• **SUPPLIED MATERIAL**
┌──

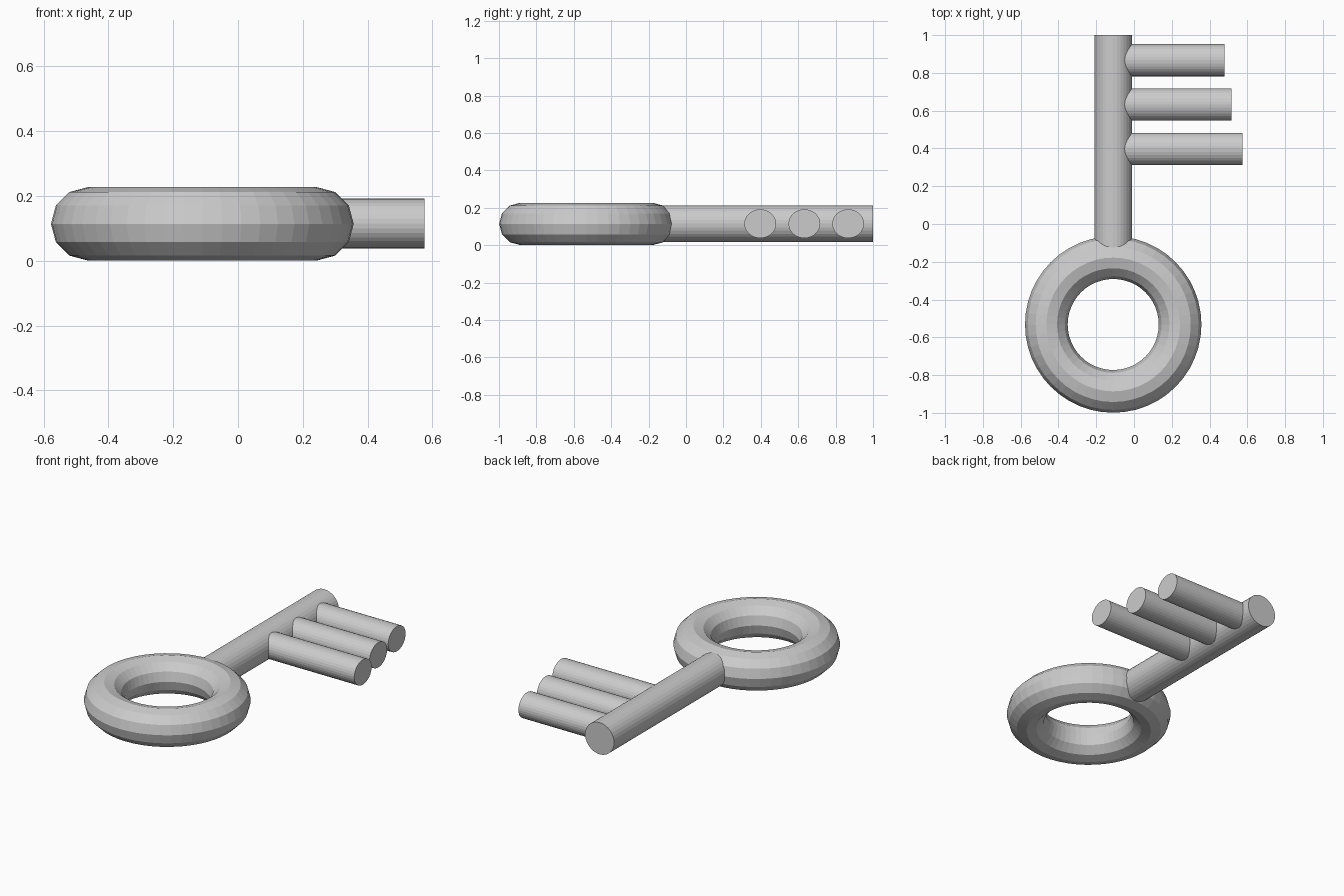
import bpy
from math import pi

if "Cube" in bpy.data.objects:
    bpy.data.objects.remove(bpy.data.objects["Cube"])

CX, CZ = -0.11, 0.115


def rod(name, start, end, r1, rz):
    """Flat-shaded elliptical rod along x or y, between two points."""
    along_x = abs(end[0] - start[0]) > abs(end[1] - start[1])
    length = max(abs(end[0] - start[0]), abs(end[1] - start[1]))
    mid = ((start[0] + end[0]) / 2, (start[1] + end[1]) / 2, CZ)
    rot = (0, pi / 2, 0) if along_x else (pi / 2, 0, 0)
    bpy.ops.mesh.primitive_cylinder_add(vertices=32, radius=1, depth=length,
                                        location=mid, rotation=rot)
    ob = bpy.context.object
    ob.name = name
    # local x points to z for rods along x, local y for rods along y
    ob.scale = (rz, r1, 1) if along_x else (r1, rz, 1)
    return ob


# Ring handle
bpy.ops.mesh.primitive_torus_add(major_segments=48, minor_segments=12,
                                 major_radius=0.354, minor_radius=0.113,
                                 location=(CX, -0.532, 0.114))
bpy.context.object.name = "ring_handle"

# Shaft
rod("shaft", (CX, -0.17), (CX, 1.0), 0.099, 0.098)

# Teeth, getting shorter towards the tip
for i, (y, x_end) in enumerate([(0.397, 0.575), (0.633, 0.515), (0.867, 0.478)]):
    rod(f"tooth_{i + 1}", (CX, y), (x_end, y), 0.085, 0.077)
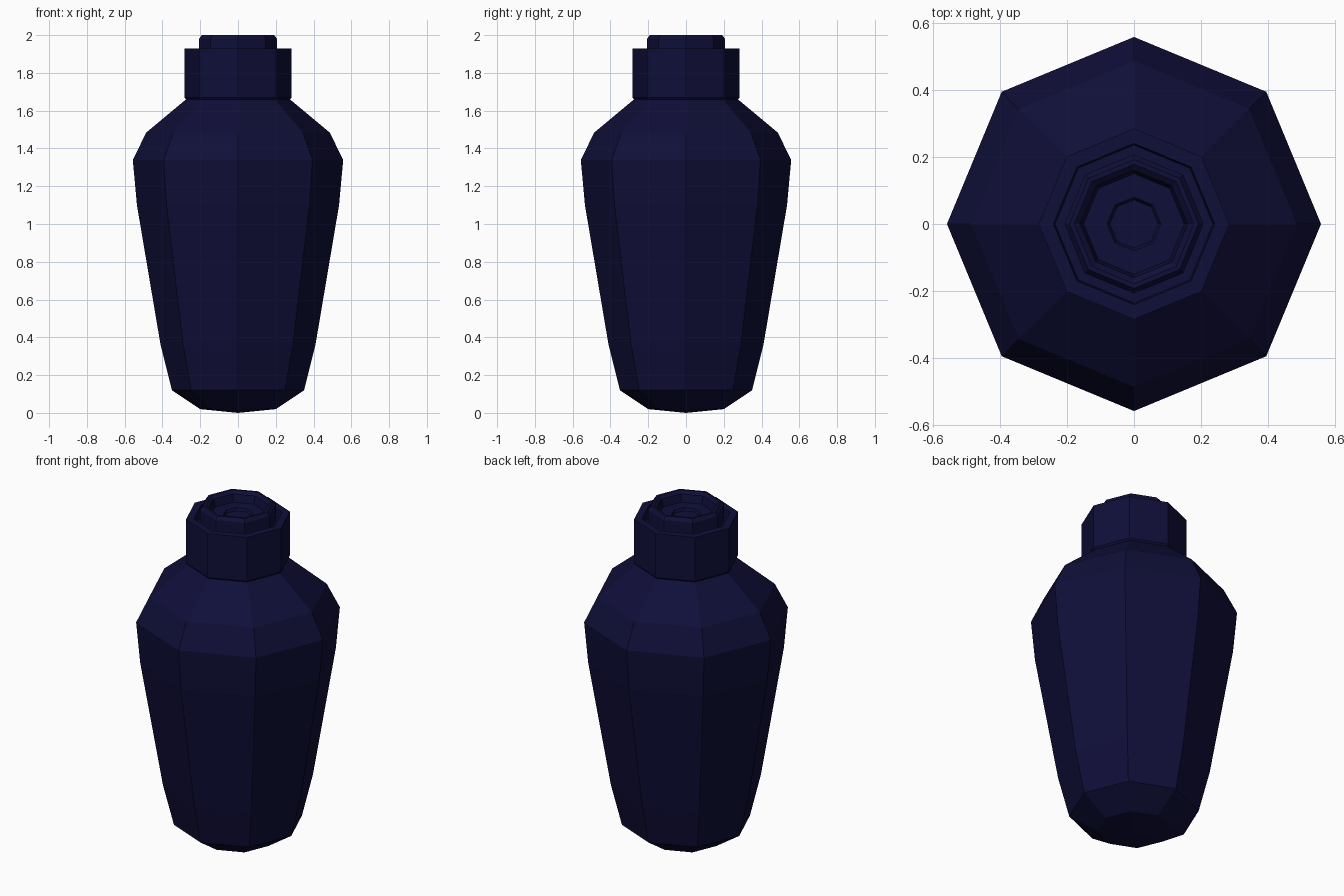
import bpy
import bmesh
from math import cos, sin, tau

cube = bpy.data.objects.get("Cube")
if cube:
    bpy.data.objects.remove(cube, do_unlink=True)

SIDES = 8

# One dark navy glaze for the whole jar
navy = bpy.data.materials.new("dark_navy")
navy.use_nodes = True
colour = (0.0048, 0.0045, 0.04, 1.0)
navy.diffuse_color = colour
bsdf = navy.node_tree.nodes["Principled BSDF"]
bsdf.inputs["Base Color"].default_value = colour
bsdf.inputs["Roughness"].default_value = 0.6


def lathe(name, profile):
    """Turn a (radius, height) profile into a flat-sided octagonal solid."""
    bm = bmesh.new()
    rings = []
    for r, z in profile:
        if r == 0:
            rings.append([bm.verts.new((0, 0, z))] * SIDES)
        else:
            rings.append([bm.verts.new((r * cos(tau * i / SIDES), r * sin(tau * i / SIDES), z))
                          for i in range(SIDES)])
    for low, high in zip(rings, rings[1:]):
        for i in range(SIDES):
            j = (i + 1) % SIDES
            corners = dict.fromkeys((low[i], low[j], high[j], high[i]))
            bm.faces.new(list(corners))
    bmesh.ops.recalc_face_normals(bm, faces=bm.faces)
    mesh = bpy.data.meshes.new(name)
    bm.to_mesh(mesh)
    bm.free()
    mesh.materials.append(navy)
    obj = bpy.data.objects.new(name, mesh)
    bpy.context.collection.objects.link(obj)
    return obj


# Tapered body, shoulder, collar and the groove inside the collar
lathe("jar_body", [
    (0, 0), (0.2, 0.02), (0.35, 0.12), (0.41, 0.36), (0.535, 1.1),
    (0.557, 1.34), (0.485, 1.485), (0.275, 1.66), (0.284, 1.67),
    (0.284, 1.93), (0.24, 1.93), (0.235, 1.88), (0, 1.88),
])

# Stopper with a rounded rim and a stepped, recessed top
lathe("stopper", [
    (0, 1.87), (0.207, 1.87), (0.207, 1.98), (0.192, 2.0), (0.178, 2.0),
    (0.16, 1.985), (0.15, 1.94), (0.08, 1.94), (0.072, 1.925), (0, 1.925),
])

└──

• **WORK ITEM**
A word-for-word restatement of the lines running from the one with "navy.use_nodes = True" to the last line of the records is the whole answer.

• **WRITTEN REPLY**
navy.use_nodes = True
colour = (0.0048, 0.0045, 0.04, 1.0)
navy.diffuse_color = colour
bsdf = navy.node_tree.nodes["Principled BSDF"]
bsdf.inputs["Base Color"].default_value = colour
bsdf.inputs["Roughness"].default_value = 0.6


def lathe(name, profile):
    """Turn a (radius, height) profile into a flat-sided octagonal solid."""
    bm = bmesh.new()
    rings = []
    for r, z in profile:
        if r == 0:
            rings.append([bm.verts.new((0, 0, z))] * SIDES)
        else:
            rings.append([bm.verts.new((r * cos(tau * i / SIDES), r * sin(tau * i / SIDES), z))
                          for i in range(SIDES)])
    for low, high in zip(rings, rings[1:]):
        for i in range(SIDES):
            j = (i + 1) % SIDES
            corners = dict.fromkeys((low[i], low[j], high[j], high[i]))
            bm.faces.new(list(corners))
    bmesh.ops.recalc_face_normals(bm, faces=bm.faces)
    mesh = bpy.data.meshes.new(name)
    bm.to_mesh(mesh)
    bm.free()
    mesh.materials.append(navy)
    obj = bpy.data.objects.new(name, mesh)
    bpy.context.collection.objects.link(obj)
    return obj


# Tapered body, shoulder, collar and the groove inside the collar
lathe("jar_body", [
    (0, 0), (0.2, 0.02), (0.35, 0.12), (0.41, 0.36), (0.535, 1.1),
    (0.557, 1.34), (0.485, 1.485), (0.275, 1.66), (0.284, 1.67),
    (0.284, 1.93), (0.24, 1.93), (0.235, 1.88), (0, 1.88),
])

# Stopper with a rounded rim and a stepped, recessed top
lathe("stopper", [
    (0, 1.87), (0.207, 1.87), (0.207, 1.98), (0.192, 2.0), (0.178, 2.0),
    (0.16, 1.985), (0.15, 1.94), (0.08, 1.94), (0.072, 1.925), (0, 1.925),
])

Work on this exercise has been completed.